## EXERCISE GOAL
In the listing below, start your output at the line with "-.18, 1.4, .02)" and end it after the line with "-.3, .87, .93)", copying every line exactly.

## GIVEN ENTRIES
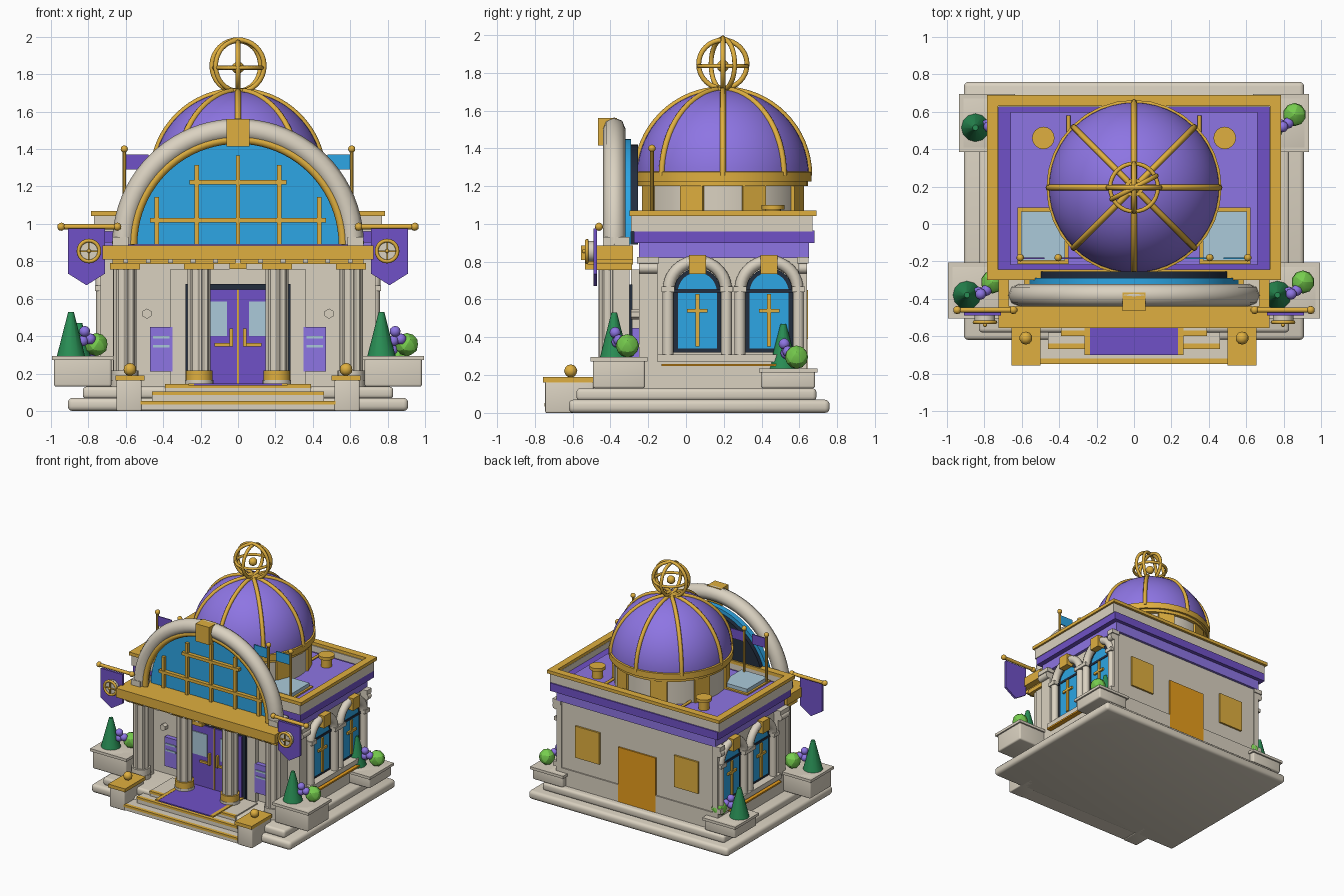
import bpy, bmesh, math
from mathutils import Vector
from math import sin, cos, pi

if "Cube" in bpy.data.objects:
    bpy.data.objects.remove(bpy.data.objects["Cube"])

def mat(name, r, g, b):
    m = bpy.data.materials.new(name)
    m.diffuse_color = (r, g, b, 1)
    m.use_nodes = True
    m.node_tree.nodes["Principled BSDF"].inputs["Base Color"].default_value = m.diffuse_color
    return m

STONE = mat("stone", .70, .64, .53)
GOLD = mat("gold", .74, .43, .05)
PURPLE = mat("deep purple", .16, .083, .57)
LILAC = mat("light purple", .27, .178, .77)
BLUE = mat("window blue", .026, .38, .78)
PALE = mat("pale glass", .41, .59, .70)
NAVY = mat("dark navy", .016, .026, .048)
PINE = mat("dark green", .022, .27, .09)
LEAF = mat("leaf green", .18, .60, .075)
AMBER = mat("amber door", .80, .34, .012)

def link(name, me, m, angle=35):
    me.materials.clear()
    me.materials.append(m)
    for p in me.polygons:
        p.use_smooth = True
    me.set_sharp_from_angle(angle=math.radians(angle))
    o = bpy.data.objects.new(name, me)
    bpy.context.collection.objects.link(o)
    return o

def finish(name, bm, m, angle=35):
    bmesh.ops.recalc_face_normals(bm, faces=bm.faces)
    me = bpy.data.meshes.new(name)
    bm.to_mesh(me)
    bm.free()
    return link(name, me, m, angle)

def box(name, m, x0, x1, y0, y1, z0, z1, bev=0):
    bm = bmesh.new()
    bmesh.ops.create_cube(bm, size=1)
    for v in bm.verts:
        v.co = ((x0 + x1) / 2 + v.co.x * (x1 - x0), (y0 + y1) / 2 + v.co.y * (y1 - y0),
                (z0 + z1) / 2 + v.co.z * (z1 - z0))
    if bev:
        bmesh.ops.bevel(bm, geom=bm.edges[:], offset=bev, segments=3, profile=.5, affect='EDGES')
    return finish(name, bm, m)

def pair(name, m, x0, x1, *rest, bev=0):
    for s in (-1, 1):
        box(name, m, min(s * x0, s * x1), max(s * x0, s * x1), *rest, bev=bev)

def prism(name, m, pts, axis, a, b, angle=35):
    place = {'x': lambda p, t: (t, p[0], p[1]), 'y': lambda p, t: (p[0], t, p[1]),
             'z': lambda p, t: (p[0], p[1], t)}[axis]
    bm = bmesh.new()
    f = bm.faces.new([bm.verts.new(place(p, a)) for p in pts])
    ext = bmesh.ops.extrude_face_region(bm, geom=[f])
    bm.faces.new([v for v in bm.verts][:len(pts)]) if f not in bm.faces[:] else None
    d = Vector(place((0, 0), b - a))
    bmesh.ops.translate(bm, vec=d, verts=[v for v in ext['geom'] if isinstance(v, bmesh.types.BMVert)])
    return finish(name, bm, m, angle)

def lathe(name, m, prof, x=0, y=0, n=24, angle=35):
    bm = bmesh.new()
    vs = [bm.verts.new((x + r, y, z)) for r, z in prof]
    es = [bm.edges.new(e) for e in zip(vs, vs[1:])]
    bmesh.ops.spin(bm, geom=vs + es, cent=(x, y, 0), axis=(0, 0, 1), angle=2 * pi, steps=n)
    bmesh.ops.remove_doubles(bm, verts=bm.verts[:], dist=1e-4)
    return finish(name, bm, m, angle)

def drum(name, m, x, y, r, z0, z1, n=24):
    return lathe(name, m, [(0, z0), (r, z0), (r, z1), (0, z1)], x, y, n)

def ball(name, m, x, y, z, r, sub=2, angle=50):
    bm = bmesh.new()
    bmesh.ops.create_icosphere(bm, subdivisions=sub, radius=r)
    bmesh.ops.translate(bm, vec=(x, y, z), verts=bm.verts[:])
    return finish(name, bm, m, angle)

def tube(name, m, pts, r, cyclic=False):
    cu = bpy.data.curves.new(name, 'CURVE')
    cu.dimensions = '3D'
    cu.bevel_depth, cu.bevel_resolution, cu.use_fill_caps = r, 2, True
    sp = cu.splines.new('POLY')
    sp.points.add(len(pts) - 1)
    for q, p in zip(sp.points, pts):
        q.co = (*p, 1)
    sp.use_cyclic_u = cyclic
    tmp = bpy.data.objects.new(name + "_path", cu)
    bpy.context.collection.objects.link(tmp)
    me = bpy.data.meshes.new_from_object(tmp.evaluated_get(bpy.context.evaluated_depsgraph_get()))
    bpy.data.objects.remove(tmp)
    return link(name, me, m, 50)

def arc(c, z, r, n=32, a0=0, a1=pi):
    return [(c + r * cos(a0 + (a1 - a0) * i / n), z + r * sin(a0 + (a1 - a0) * i / n)) for i in range(n + 1)]

# Base tiers, steps and carpet
box("base_lower", STONE, -.91, .91, -.62, .76, 0, .07, bev=.025)
box("base_upper", STONE, -.83, .83, -.58, .69, .065, .13, bev=.02)
for w, y, z in ((.52, -.74, .05), (.46, -.66, .1), (.39, -.59, .14)):
    box("step", STONE, -w, w, y, -.3, .005, z)
    box("step_trim", GOLD, -w, w, y - .008, y + .02, z - .016, z + .003)
box("carpet", PURPLE, -.235, .235, -.70, -.3, .136, .146)
pair("carpet_border", GOLD, .235, .265, -.70, -.3, .136, .148)
pair("pier", STONE, .515, .65, -.745, -.49, 0, .165, bev=.008)
pair("pier_cap", GOLD, .5, .655, -.757, -.49, .162, .19)
for s in (-1, 1):
    ball("pier_ball", GOLD, s * .578, -.61, .222, .035)

# Planters with plants
def planter(cx, cy, hx, hy, z0, z1):
    box("planter", STONE, cx - hx + .012, cx + hx - .012, cy - hy + .012, cy + hy - .012, z0, z1, bev=.012)
    box("planter_rim", STONE, cx - hx, cx + hx, cy - hy, cy + hy, z1 - .022, z1)
    lathe("cone_tree", PINE, [(0, z1), (.075, z1), (.015, z1 + .235), (0, z1 + .235)], cx - .063, cy - .025, 12)
    ball("bush", LEAF, cx + .073, cy + .045, z1 + .06, .062, 2, 20)
    for dx, dy, dz in ((.0, -.01, .08), (.01, -.02, .13), (.04, .0, .09)):
        ball("blossom", LILAC, cx + dx, cy + dy, z1 + dz, .03)

for s in (-1, 1):
    planter(s * .83, -.355, .165, .15, .13, .295)
    planter(s * .785, .54, .15, .155, .13, .235)

# Main body, cornice and parapet
box("plinth", STONE, -.74, .74, -.25, .64, .12, .27)
box("body", STONE, -.70, .70, -.25, .63, .12, .83)
box("frieze", LILAC, -.725, .725, -.25, .65, .82, .905)
box("cornice", PURPLE, -.765, .765, -.275, .68, .9, .965)
box("roof_edge", PURPLE, -.74, .74, -.26, .65, .96, .995)
box("roof_deck", LILAC, -.66, .66, -.22, .6, .99, 1.005)
def frame(name, m, x, y0, y1, w, z0, z1):
    pair(name, m, x - w, x, y0, y1, z0, z1)
    for a in (y0, y1 - w):
        box(name, m, -x + w, x - w, a, a + w, z0, z1)
frame("parapet", STONE, .77, -.29, .67, .045, .96, 1.045)
frame("parapet_cap", GOLD, .785, -.30, .69, .058, 1.043, 1.07)

# Back door and shutters
box("back_door", AMBER, -.17, .17, .62, .642, .13, .58)
pair("back_shutter", GOLD, .34, .56, .62, .645, .39, .65)

# Dome on its drum
DY = .195
drum("dome_drum", STONE, 0, DY, .425, .99, 1.22, 32)
for i in range(8):
    c, s = cos((i + .5) * pi / 4), sin((i + .5) * pi / 4)
    prism("drum_pilaster", GOLD, [(c * r - s * t, DY + s * r + c * t) for r, t in
          ((.38, -.065), (.437, -.065), (.437, .065), (.38, .065))], 'z', 1.0, 1.21)
lathe("dome_ring", GOLD, [(.4, 1.2), (.45, 1.2), (.45, 1.225), (.468, 1.225), (.468, 1.275), (.44, 1.28)], 0, DY, 32)
lathe("dome", LILAC, [(.455 * cos(i * pi / 32), 1.255 + .455 * sin(i * pi / 32)) for i in range(17)], 0, DY, 48)
for i in range(8):
    c, s = cos(i * pi / 4), sin(i * pi / 4)
    tube("dome_rib", GOLD, [(c * r, DY + s * r, z) for r, z in arc(0, 1.255, .457, 16, 0, pi / 2)], .016)

# Armillary finial
FZ = 1.845
drum("finial_base", GOLD, 0, DY, .05, 1.69, 1.725)
ring = arc(0, 0, 1, 32, 0, 2 * pi)[:-1]
tube("finial_equator", GOLD, [(p * .128, DY + q * .128, FZ - .01) for p, q in ring], .011, True)
for a, r in ((0, .14), (pi / 2, .128), (pi / 6.5, .135)):
    tube("finial_hoop", GOLD, [(p * r * cos(a), DY + p * r * sin(a), FZ + q * r) for p, q in ring], .013, True)
ball("finial_core", GOLD, 0, DY, FZ - .01, .033)

# Roof fittings: skylights, vents, pipes, flags
pair("skylight_frame", GOLD, .35, .622, -.215, .088, 1.0, 1.016)
pair("skylight_pane", PALE, .37, .605, -.195, .068, 1.01, 1.045)
for s in (-1, 1):
    drum("vent", GOLD, s * .485, .46, .042, 1.0, 1.075, 16)
    drum("vent_cap", GOLD, s * .485, .46, .06, 1.075, 1.1, 16)
    tube("roof_pipe", GOLD, [(s * .35, .58, 1.02), (s * .35, .44, 1.02)], .011)
    for px in (.405, .608):
        drum("flagpole", GOLD, s * px, -.18, .01, 1.0, 1.395, 10)
        ball("flagpole_ball", GOLD, s * px, -.18, 1.4, .02)
        m = BLUE if s > 0 else PURPLE
        prism("flag", m, [(s * px, 1.29), (s * (px - .13), 1.29), (s * (px - .13), 1.37), (s * px, 1.37)], 'y', -.186, -.178)

# Great arched window
AZ = .89
prism("arch_backing", NAVY, arc(0, AZ, .53), 'y', -.30, -.255)
prism("arch_glass", BLUE, arc(0, AZ, .56), 'y', -.335, -.29)
tube("arch_moulding", STONE, [(p, -.38, q) for p, q in arc(0, AZ, .613, 40)], .06)
tube("arch_inner_trim", GOLD, [(p, -.405, q) for p, q in arc(0, AZ, .562, 40)], .024)
pair("arch_foot", STONE, .585, .67, -.44, -.3, .87, .93)
box("arch_keystone", GOLD, -.062, .062, -.465, -.365, 1.415, 1.56)
for x, top in ((0, 1.365), (.22, 1.315), (-.22, 1.315), (.435, 1.145), (-.435, 1.145)):
    box("muntin", GOLD, x - .012, x + .012, -.36, -.33, AZ, top)
for w, z in ((.47, 1.02), (.26, 1.222)):
    box("muntin_bar", GOLD, -w, w, -.365, -.33, z - .012, z + .012)

# Portico beam, columns
box("beam", GOLD, -.725, .725, -.555, -.28, .81, .885)
box("beam_lower", GOLD, -.67, .67, -.52, -.28, .785, .815)
for i in range(11):
    x = -.6 + i * .12
    box("dentil", STONE, x - .013, x + .013, -.535, -.515, .79, .811)
box("beam_block", GOLD, -.045, .045, -.535, -.47, .76, .79)
for x in (-.605, -.208, .208, .605):
    flute = [(x + r * cos(i * pi / 16), -.40 + r * sin(i * pi / 16)) for i in range(32) for r in [(.062, .062, .055, .055)[i % 4]]]
    prism("column", STONE, flute, 'z', .13, .77, 20)
    box("column_capital", GOLD, x - .08, x + .08, -.475, -.285, .755, .79)
    drum("column_collar", GOLD if abs(x) < .3 else STONE, x, -.40, .072, .13 if abs(x) > .3 else .165, .215)
    drum("column_foot", STONE, x, -.40, .076, .13, .165)
pair("column_backing", STONE, .555, .665, -.39, -.3, .13, .76)

# Front doors and panels
pair("door_surround", STONE, .28, .36, -.285, -.24, .13, .76)
box("door_lintel", STONE, -.36, .36, -.29, -.24, .68, .76)
box("door_frame", NAVY, -.28, .28, -.3, -.24, .13, .68)
pair("door_leaf", PURPLE, .004, .25, -.31, -.29, .14, .65)
pair("door_pane", PALE, .06, .21, -.317, -.305, .4, .585)
pair("door_edge", GOLD, 0, .005, -.314, -.3, .14, .65)
pair("door_handle", GOLD, .028, .045, -.335, -.31, .345, .44)
pair("door_rail", GOLD, .028, .125, -.325, -.31, .345, .362)
pair("side_panel", LILAC, .35, .47, -.287, -.24, .21, .45)
for z in (.395, .345):
    pair("panel_stripe", PALE, .365, .455, -.293, -.28, z - .007, z + .007)
for s in (-1, 1):
    prism("wall_lamp", STONE, arc(s * .487, .52, .027, 6, pi / 6, pi / 6 + 2 * pi)[:-1], 'y', -.29, -.245, 20)

# Hanging banners with round emblems
for s in (-1, 1):
    X = s * .81
    tube("banner_pole", GOLD, [(s * .64, -.46, .985), (s * .95, -.46, .985)], .014)
    for x in (.645, .945):
        ball("banner_pole_ball", GOLD, s * x, -.46, .985, .022)
    prism("banner", PURPLE, [(X - .1, .975), (X + .1, .975), (X + .1, .735), (X, .672), (X - .1, .735)], 'y', -.49, -.472)
    C = s * .797
    prism("emblem_face", STONE, arc(C, .855, .055, 24, 0, 2 * pi)[:-1], 'y', -.525, -.485)
    tube("emblem_ring", GOLD, [(p, -.525, q) for p, q in arc(C, .855, .056, 24, 0, 2 * pi)[:-1]], .010, True)
    box("emblem_bar", GOLD, C - .004, C + .004, -.535, -.52, .81, .9)
    box("emblem_bar", GOLD, C - .045, C + .045, -.535, -.52, .851, .859)
    ball("emblem_boss", GOLD, C, -.54, .855, .011)

# Side walls: arched windows, colonnettes, sills
def side(name, m, s, pts, a, b):
    return prism(name, m, pts, 'x', s * a, s * b)
def rect(y0, y1, z0, z1):
    return [(y0, z0), (y1, z0), (y1, z1), (y0, z1)]
for s in (-1, 1):
    side("side_sill", STONE, s, rect(-.15, .64, .27, .31), .69, .765)
    side("sill_trim", AMBER, s, rect(-.13, .51, .247, .26), .73, .78)
    for y0, y1 in ((-.25, -.15), (.595, .64)):
        side("corner_pilaster", STONE, s, rect(y0, y1, .27, .8), .69, .735)
        side("corner_scroll", STONE, s, rect(y0 - .008, y1 + .008, .79, .825), .69, .765)
        tube("scroll_roll", STONE, [(s * .745, y0, .765), (s * .745, y1, .765)], .028)
    for cy in (.06, .44):
        for r, z0, m, d in ((.125, .32, NAVY, .715), (.103, .34, BLUE, .722)):
            side("window", m, s, [(cy - r, z0), (cy + r, z0)] + arc(cy, .64, r, 16), .69, d)
        side("window_crossbar", NAVY, s, rect(cy - .125, cy + .125, .635, .655), .69, .726)
        side("window_muntin", GOLD, s, rect(cy - .011, cy + .011, .35, .63), .7, .735)
        side("window_bar", GOLD, s, rect(cy - .055, cy + .055, .53, .55), .7, .737)
        tube("window_arch", STONE, [(s * .73, p, q) for p, q in arc(cy, .65, .152, 20)], .032)
        side("window_keystone", GOLD, s, rect(cy - .045, cy + .045, .735, .835), .7, .775)
        for d in (-.155, .155):
            drum("colonnette", STONE, s * .73, cy + d, .029, .3, .66, 12)
            box("colonnette_cap", STONE, s * .73 - .035, s * .73 + .035, cy + d - .034, cy + d + .034, .64, .67)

## COMPLETED EXERCISE
        ball("flagpole_ball", GOLD, s * px, -.18, 1.4, .02)
        m = BLUE if s > 0 else PURPLE
        prism("flag", m, [(s * px, 1.29), (s * (px - .13), 1.29), (s * (px - .13), 1.37), (s * px, 1.37)], 'y', -.186, -.178)

# Great arched window
AZ = .89
prism("arch_backing", NAVY, arc(0, AZ, .53), 'y', -.30, -.255)
prism("arch_glass", BLUE, arc(0, AZ, .56), 'y', -.335, -.29)
tube("arch_moulding", STONE, [(p, -.38, q) for p, q in arc(0, AZ, .613, 40)], .06)
tube("arch_inner_trim", GOLD, [(p, -.405, q) for p, q in arc(0, AZ, .562, 40)], .024)
pair("arch_foot", STONE, .585, .67, -.44, -.3, .87, .93)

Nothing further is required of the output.